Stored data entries
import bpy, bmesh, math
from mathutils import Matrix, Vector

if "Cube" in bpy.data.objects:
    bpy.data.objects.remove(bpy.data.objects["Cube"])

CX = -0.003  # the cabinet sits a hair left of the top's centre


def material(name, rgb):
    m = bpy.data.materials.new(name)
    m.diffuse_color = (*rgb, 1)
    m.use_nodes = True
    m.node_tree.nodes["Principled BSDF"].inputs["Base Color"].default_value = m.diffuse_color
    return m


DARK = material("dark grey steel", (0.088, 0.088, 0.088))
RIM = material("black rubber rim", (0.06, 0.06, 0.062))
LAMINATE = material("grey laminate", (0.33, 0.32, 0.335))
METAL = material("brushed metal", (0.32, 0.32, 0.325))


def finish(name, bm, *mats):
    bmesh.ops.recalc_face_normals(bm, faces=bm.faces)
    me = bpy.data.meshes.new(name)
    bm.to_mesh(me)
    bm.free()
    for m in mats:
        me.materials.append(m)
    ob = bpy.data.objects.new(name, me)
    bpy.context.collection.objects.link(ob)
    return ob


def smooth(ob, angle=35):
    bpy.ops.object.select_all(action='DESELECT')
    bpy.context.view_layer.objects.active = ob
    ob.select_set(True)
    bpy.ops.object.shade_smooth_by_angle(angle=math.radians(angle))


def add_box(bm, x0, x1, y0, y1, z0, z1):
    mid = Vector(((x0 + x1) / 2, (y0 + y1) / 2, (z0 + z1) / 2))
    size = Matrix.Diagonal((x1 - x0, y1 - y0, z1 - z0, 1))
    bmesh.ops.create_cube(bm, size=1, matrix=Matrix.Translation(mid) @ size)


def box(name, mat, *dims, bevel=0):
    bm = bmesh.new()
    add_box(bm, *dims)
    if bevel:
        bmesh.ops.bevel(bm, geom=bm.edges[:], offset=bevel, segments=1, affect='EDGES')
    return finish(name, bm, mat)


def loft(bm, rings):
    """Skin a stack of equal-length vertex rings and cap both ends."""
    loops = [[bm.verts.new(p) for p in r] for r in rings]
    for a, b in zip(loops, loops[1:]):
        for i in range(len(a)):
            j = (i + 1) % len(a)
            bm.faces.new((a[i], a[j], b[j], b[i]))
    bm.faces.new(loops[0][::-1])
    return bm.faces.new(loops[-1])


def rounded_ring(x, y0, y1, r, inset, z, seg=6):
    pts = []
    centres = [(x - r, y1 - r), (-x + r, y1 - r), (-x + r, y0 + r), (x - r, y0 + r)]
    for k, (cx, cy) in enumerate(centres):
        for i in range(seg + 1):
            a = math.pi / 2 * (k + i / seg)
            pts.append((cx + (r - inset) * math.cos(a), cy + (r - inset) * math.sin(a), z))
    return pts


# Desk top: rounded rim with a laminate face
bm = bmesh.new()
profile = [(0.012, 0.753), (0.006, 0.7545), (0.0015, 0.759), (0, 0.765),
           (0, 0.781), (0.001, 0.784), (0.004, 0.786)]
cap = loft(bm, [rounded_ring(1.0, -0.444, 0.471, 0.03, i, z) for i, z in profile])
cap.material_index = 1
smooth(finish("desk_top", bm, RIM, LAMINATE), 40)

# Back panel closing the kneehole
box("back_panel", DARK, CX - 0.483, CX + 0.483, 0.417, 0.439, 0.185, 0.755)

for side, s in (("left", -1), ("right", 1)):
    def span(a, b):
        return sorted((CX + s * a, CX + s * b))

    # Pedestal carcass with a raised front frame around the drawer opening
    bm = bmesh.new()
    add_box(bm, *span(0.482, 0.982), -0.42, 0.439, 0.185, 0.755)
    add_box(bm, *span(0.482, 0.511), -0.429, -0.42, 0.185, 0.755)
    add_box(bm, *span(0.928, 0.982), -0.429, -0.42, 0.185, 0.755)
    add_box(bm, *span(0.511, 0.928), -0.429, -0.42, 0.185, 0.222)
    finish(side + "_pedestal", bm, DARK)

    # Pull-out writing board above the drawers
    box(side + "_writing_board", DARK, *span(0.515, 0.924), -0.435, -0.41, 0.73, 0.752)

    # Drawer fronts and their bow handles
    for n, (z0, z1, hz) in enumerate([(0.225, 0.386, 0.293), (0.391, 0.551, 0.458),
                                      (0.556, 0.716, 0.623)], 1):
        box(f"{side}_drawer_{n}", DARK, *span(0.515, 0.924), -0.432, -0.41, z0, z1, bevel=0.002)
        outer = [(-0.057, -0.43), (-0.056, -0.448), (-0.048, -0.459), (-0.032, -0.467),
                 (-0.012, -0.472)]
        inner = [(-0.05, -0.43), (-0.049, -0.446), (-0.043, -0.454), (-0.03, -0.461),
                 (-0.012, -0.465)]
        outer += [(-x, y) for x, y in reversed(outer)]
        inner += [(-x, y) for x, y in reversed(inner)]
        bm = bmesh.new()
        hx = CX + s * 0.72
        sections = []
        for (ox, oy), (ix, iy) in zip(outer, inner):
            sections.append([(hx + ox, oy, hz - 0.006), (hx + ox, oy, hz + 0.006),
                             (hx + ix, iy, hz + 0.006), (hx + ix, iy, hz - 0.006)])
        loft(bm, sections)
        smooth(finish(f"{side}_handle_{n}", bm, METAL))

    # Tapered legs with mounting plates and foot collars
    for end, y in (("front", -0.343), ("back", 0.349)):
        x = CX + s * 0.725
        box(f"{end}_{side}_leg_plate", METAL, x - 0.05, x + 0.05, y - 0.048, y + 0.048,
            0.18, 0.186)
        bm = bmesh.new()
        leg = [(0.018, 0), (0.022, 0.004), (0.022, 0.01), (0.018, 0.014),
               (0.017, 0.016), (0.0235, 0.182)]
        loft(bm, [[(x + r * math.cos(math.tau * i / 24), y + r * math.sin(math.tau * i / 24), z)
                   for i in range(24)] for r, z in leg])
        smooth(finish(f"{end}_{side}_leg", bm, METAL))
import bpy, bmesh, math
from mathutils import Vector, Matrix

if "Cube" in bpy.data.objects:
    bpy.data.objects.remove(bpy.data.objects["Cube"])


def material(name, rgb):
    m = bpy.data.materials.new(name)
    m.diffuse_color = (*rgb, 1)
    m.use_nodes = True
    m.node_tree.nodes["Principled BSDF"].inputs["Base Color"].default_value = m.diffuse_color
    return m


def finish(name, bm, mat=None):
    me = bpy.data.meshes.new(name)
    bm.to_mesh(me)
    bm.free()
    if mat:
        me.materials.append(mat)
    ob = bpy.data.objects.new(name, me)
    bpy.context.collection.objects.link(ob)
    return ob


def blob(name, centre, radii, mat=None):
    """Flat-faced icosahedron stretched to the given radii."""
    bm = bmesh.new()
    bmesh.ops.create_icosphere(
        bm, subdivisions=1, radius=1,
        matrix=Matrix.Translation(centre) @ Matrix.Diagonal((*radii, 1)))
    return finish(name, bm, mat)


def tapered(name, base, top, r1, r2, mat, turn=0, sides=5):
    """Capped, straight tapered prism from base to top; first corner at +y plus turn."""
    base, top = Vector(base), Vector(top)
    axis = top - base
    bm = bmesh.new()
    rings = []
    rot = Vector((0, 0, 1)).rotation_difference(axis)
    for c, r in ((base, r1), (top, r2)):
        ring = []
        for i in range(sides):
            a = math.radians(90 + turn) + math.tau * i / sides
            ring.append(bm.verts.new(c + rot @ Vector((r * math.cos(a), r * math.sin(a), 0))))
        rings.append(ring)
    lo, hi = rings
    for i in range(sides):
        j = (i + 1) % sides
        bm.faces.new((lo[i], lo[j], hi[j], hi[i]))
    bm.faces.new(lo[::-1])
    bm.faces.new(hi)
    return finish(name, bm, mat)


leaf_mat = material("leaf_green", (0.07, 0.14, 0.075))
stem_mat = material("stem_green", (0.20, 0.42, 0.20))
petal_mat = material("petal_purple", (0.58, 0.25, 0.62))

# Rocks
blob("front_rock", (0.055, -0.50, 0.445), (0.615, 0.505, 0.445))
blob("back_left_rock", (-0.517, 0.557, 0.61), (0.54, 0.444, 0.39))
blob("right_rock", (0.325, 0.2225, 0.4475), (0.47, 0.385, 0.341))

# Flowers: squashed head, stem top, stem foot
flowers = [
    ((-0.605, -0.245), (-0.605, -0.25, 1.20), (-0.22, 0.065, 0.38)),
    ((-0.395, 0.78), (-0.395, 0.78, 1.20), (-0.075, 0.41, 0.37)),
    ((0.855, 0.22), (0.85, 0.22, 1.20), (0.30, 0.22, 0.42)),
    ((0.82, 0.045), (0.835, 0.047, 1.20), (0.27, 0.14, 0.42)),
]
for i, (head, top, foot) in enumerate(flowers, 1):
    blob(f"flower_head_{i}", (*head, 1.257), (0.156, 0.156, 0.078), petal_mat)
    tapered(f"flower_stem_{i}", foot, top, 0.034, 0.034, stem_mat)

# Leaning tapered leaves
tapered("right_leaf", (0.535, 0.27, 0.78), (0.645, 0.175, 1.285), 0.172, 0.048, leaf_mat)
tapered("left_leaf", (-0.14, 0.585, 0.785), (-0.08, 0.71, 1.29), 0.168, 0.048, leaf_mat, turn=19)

REQUIREMENT
Return only the part of the records above that opens with the line containing "add_box(bm, *span(0.511, 0.928), -0.429, -0.42, 0.185, 0.222)" and closes with the line containing "# Drawer fronts and their bow handles", ends included.

RESPONSE TO THIS EXERCISE
    add_box(bm, *span(0.511, 0.928), -0.429, -0.42, 0.185, 0.222)
    finish(side + "_pedestal", bm, DARK)

    # Pull-out writing board above the drawers
    box(side + "_writing_board", DARK, *span(0.515, 0.924), -0.435, -0.41, 0.73, 0.752)

    # Drawer fronts and their bow handles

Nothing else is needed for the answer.